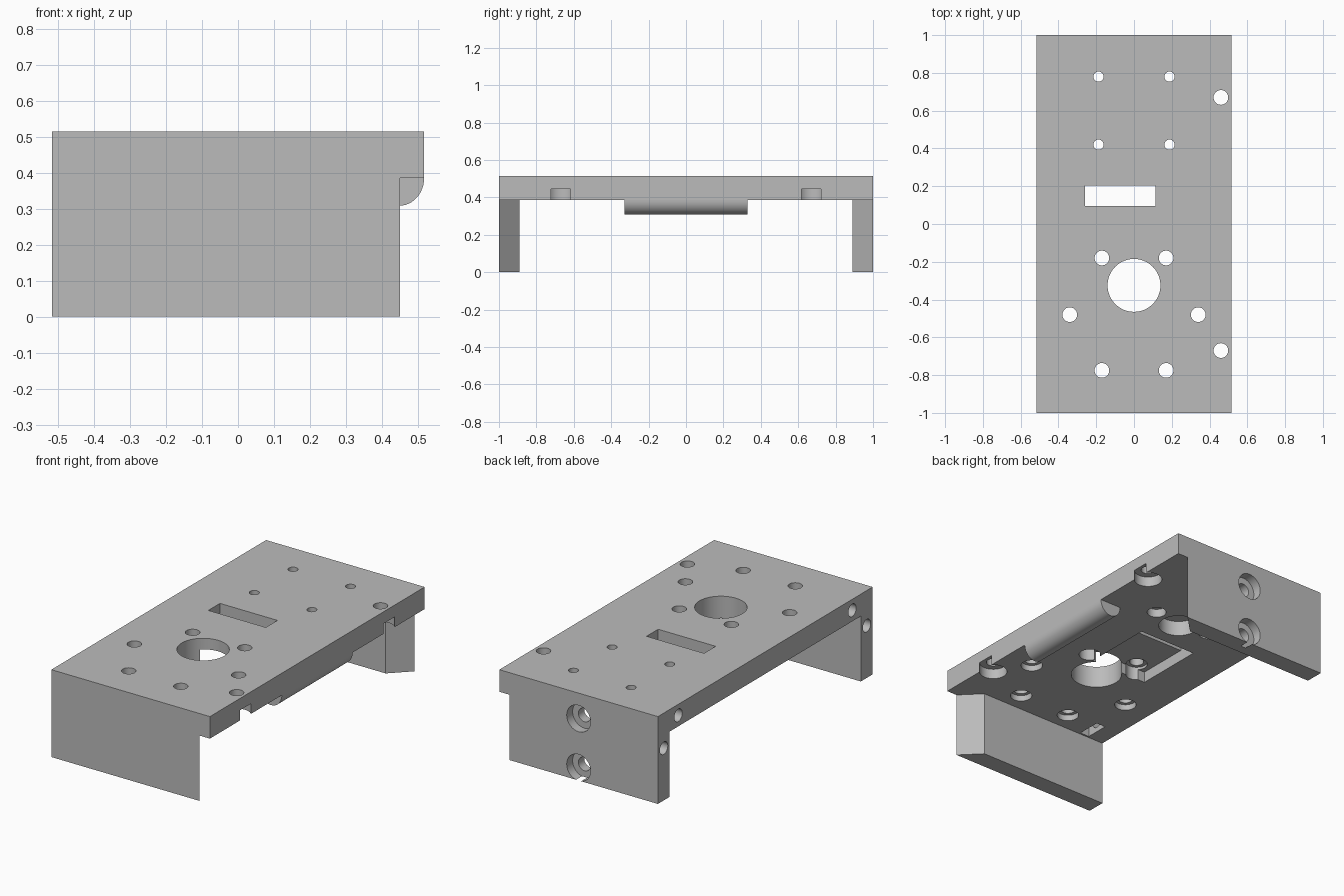
import bpy, bmesh, math
from mathutils import Vector, Matrix

cube = bpy.data.objects.get("Cube")
if cube:
    bpy.data.objects.remove(cube, do_unlink=True)

grey = bpy.data.materials.new("machined_grey")
grey.use_nodes = True
colour = (0.5, 0.5, 0.5, 1)
grey.diffuse_color = colour
grey.node_tree.nodes["Principled BSDF"].inputs["Base Color"].default_value = colour

W, UNDER, TOP = 0.517, 0.385, 0.515


def prism(name, points, depth):
    """Extrude a closed outline of 3D points along a vector."""
    bm = bmesh.new()
    face = bm.faces.new([bm.verts.new(p) for p in points])
    ext = bmesh.ops.extrude_face_region(bm, geom=[face])
    verts = [v for v in ext["geom"] if isinstance(v, bmesh.types.BMVert)]
    bmesh.ops.translate(bm, verts=verts, vec=Vector(depth))
    bmesh.ops.recalc_face_normals(bm, faces=bm.faces)
    mesh = bpy.data.meshes.new(name)
    bm.to_mesh(mesh)
    bm.free()
    mesh.materials.append(grey)
    obj = bpy.data.objects.new(name, mesh)
    bpy.context.collection.objects.link(obj)
    return obj


def box(name, x, y, z):
    pts = [(x[0], y[0], z[0]), (x[1], y[0], z[0]), (x[1], y[1], z[0]), (x[0], y[1], z[0])]
    return prism(name, pts, (0, 0, z[1] - z[0]))


def rod(start, end, r, sides=32):
    """Round cutter between two points."""
    a, d = Vector(start), Vector(end) - Vector(start)
    turn = d.to_track_quat("Z", "Y")
    pts = [a + turn @ Vector((r * math.cos(t), r * math.sin(t), 0))
           for t in (2 * math.pi * i / sides for i in range(sides))]
    return prism("cutter", pts, d)


# Bracket body: plate with two end legs, as one profile
leg = 0.89
outline = [(-1, 0), (-leg, 0), (-leg, UNDER), (leg, UNDER), (leg, 0), (1, 0), (1, TOP), (-1, TOP)]
body = prism("bracket_body", [(-W, y, z) for y, z in outline], (2 * W, 0, 0))
cutters = []

# Bevelled leg ends
for s in (-1, 1):
    pts = [(0.65, 1.2 * s, -0.1), (0.3, 0.85 * s, -0.1), (0.7, 0.85 * s, -0.1)]
    cutters.append(prism("cutter", pts, (0, 0, UNDER + 0.1)))


def drill(x, y, r, head, head_top):
    """Vertical through hole with a wider bore from below."""
    cutters.append(rod((x, y, 0.3), (x, y, 0.6), r))
    cutters.append(rod((x, y, 0.3), (x, y, head_top), head))


# Pocket, slot and large opening
cutters.append(box("cutter", (-0.26, 0.115), (-0.22, 0.203), (0.3, 0.45)))
cutters.append(box("cutter", (-0.26, 0.115), (0.095, 0.203), (0.4, 0.6)))
cutters.append(rod((0, -0.325, 0.3), (0, -0.325, 0.6), 0.14, 64))
# Blind round recess
cutters.append(rod((0, 0.385, 0.3), (0, 0.385, 0.475), 0.11, 48))

for s in (-1, 1):
    # Ring of six screw holes
    for x, y in ((0.17, -0.18), (0.34, -0.48), (0.17, -0.775)):
        drill(s * x, y, 0.039, 0.06, 0.465 if y > -0.2 else 0.42)
    # Small motor holes
    for y in (0.42, 0.78):
        drill(s * 0.188, y, 0.027, 0.053, 0.435)
    # Edge screws with heads breaking through the side
    drill(0.46, s * 0.67, 0.039, 0.077, 0.445)
    # Side holes and nut pocket
    cutters.append(rod((-0.6, s * 0.81, 0.45), (-0.28, s * 0.81, 0.45), 0.037))
    cutters.append(rod((-0.6, s * 0.945, 0.308), (-0.3, s * 0.945, 0.308), 0.037))
    cutters.append(box("cutter", (-0.41, -0.35), sorted((s * 0.74, s * 0.88)), (0.3, 0.49)))

# Rear counterbored screws
for z in (0.365, 0.076):
    cutters.append(rod((0, 1.1, z), (0, 0.87, z), 0.04))
    cutters.append(rod((0, 1.1, z), (0, 0.945, z), 0.078))

# Apply the cuts and drop the cutters
for c in cutters:
    mod = body.modifiers.new("cut", "BOOLEAN")
    mod.operation = "DIFFERENCE"
    mod.solver = "EXACT"
    mod.object = c
bpy.context.view_layer.update()
result = bpy.data.meshes.new_from_object(body.evaluated_get(bpy.context.evaluated_depsgraph_get()))
body.modifiers.clear()
body.data = result
for c in cutters:
    bpy.data.objects.remove(c, do_unlink=True)

# Half-round rail under the edge
arc = [math.pi * i / 24 for i in range(25)]
rail = prism("half_round_rail",
             [(0.447 + 0.07 * math.cos(t), -0.33, UNDER - 0.077 * math.sin(t)) for t in arc], (0, 0.66, 0))

for obj in (body, rail):
    bpy.ops.object.select_all(action="DESELECT")
    obj.select_set(True)
    bpy.context.view_layer.objects.active = obj
    bpy.ops.object.shade_smooth_by_angle(angle=math.radians(30))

· · · · · · ·

The answer should consist of all the records, duplicated exactly, with no images included.

import bpy, bmesh, math
from mathutils import Vector, Matrix

cube = bpy.data.objects.get("Cube")
if cube:
    bpy.data.objects.remove(cube, do_unlink=True)

grey = bpy.data.materials.new("machined_grey")
grey.use_nodes = True
colour = (0.5, 0.5, 0.5, 1)
grey.diffuse_color = colour
grey.node_tree.nodes["Principled BSDF"].inputs["Base Color"].default_value = colour

W, UNDER, TOP = 0.517, 0.385, 0.515


def prism(name, points, depth):
    """Extrude a closed outline of 3D points along a vector."""
    bm = bmesh.new()
    face = bm.faces.new([bm.verts.new(p) for p in points])
    ext = bmesh.ops.extrude_face_region(bm, geom=[face])
    verts = [v for v in ext["geom"] if isinstance(v, bmesh.types.BMVert)]
    bmesh.ops.translate(bm, verts=verts, vec=Vector(depth))
    bmesh.ops.recalc_face_normals(bm, faces=bm.faces)
    mesh = bpy.data.meshes.new(name)
    bm.to_mesh(mesh)
    bm.free()
    mesh.materials.append(grey)
    obj = bpy.data.objects.new(name, mesh)
    bpy.context.collection.objects.link(obj)
    return obj


def box(name, x, y, z):
    pts = [(x[0], y[0], z[0]), (x[1], y[0], z[0]), (x[1], y[1], z[0]), (x[0], y[1], z[0])]
    return prism(name, pts, (0, 0, z[1] - z[0]))


def rod(start, end, r, sides=32):
    """Round cutter between two points."""
    a, d = Vector(start), Vector(end) - Vector(start)
    turn = d.to_track_quat("Z", "Y")
    pts = [a + turn @ Vector((r * math.cos(t), r * math.sin(t), 0))
           for t in (2 * math.pi * i / sides for i in range(sides))]
    return prism("cutter", pts, d)


# Bracket body: plate with two end legs, as one profile
leg = 0.89
outline = [(-1, 0), (-leg, 0), (-leg, UNDER), (leg, UNDER), (leg, 0), (1, 0), (1, TOP), (-1, TOP)]
body = prism("bracket_body", [(-W, y, z) for y, z in outline], (2 * W, 0, 0))
cutters = []

# Bevelled leg ends
for s in (-1, 1):
    pts = [(0.65, 1.2 * s, -0.1), (0.3, 0.85 * s, -0.1), (0.7, 0.85 * s, -0.1)]
    cutters.append(prism("cutter", pts, (0, 0, UNDER + 0.1)))


def drill(x, y, r, head, head_top):
    """Vertical through hole with a wider bore from below."""
    cutters.append(rod((x, y, 0.3), (x, y, 0.6), r))
    cutters.append(rod((x, y, 0.3), (x, y, head_top), head))


# Pocket, slot and large opening
cutters.append(box("cutter", (-0.26, 0.115), (-0.22, 0.203), (0.3, 0.45)))
cutters.append(box("cutter", (-0.26, 0.115), (0.095, 0.203), (0.4, 0.6)))
cutters.append(rod((0, -0.325, 0.3), (0, -0.325, 0.6), 0.14, 64))
# Blind round recess
cutters.append(rod((0, 0.385, 0.3), (0, 0.385, 0.475), 0.11, 48))

for s in (-1, 1):
    # Ring of six screw holes
    for x, y in ((0.17, -0.18), (0.34, -0.48), (0.17, -0.775)):
        drill(s * x, y, 0.039, 0.06, 0.465 if y > -0.2 else 0.42)
    # Small motor holes
    for y in (0.42, 0.78):
        drill(s * 0.188, y, 0.027, 0.053, 0.435)
    # Edge screws with heads breaking through the side
    drill(0.46, s * 0.67, 0.039, 0.077, 0.445)
    # Side holes and nut pocket
    cutters.append(rod((-0.6, s * 0.81, 0.45), (-0.28, s * 0.81, 0.45), 0.037))
    cutters.append(rod((-0.6, s * 0.945, 0.308), (-0.3, s * 0.945, 0.308), 0.037))
    cutters.append(box("cutter", (-0.41, -0.35), sorted((s * 0.74, s * 0.88)), (0.3, 0.49)))

# Rear counterbored screws
for z in (0.365, 0.076):
    cutters.append(rod((0, 1.1, z), (0, 0.87, z), 0.04))
    cutters.append(rod((0, 1.1, z), (0, 0.945, z), 0.078))

# Apply the cuts and drop the cutters
for c in cutters:
    mod = body.modifiers.new("cut", "BOOLEAN")
    mod.operation = "DIFFERENCE"
    mod.solver = "EXACT"
    mod.object = c
bpy.context.view_layer.update()
result = bpy.data.meshes.new_from_object(body.evaluated_get(bpy.context.evaluated_depsgraph_get()))
body.modifiers.clear()
body.data = result
for c in cutters:
    bpy.data.objects.remove(c, do_unlink=True)

# Half-round rail under the edge
arc = [math.pi * i / 24 for i in range(25)]
rail = prism("half_round_rail",
             [(0.447 + 0.07 * math.cos(t), -0.33, UNDER - 0.077 * math.sin(t)) for t in arc], (0, 0.66, 0))

for obj in (body, rail):
    bpy.ops.object.select_all(action="DESELECT")
    obj.select_set(True)
    bpy.context.view_layer.objects.active = obj
    bpy.ops.object.shade_smooth_by_angle(angle=math.radians(30))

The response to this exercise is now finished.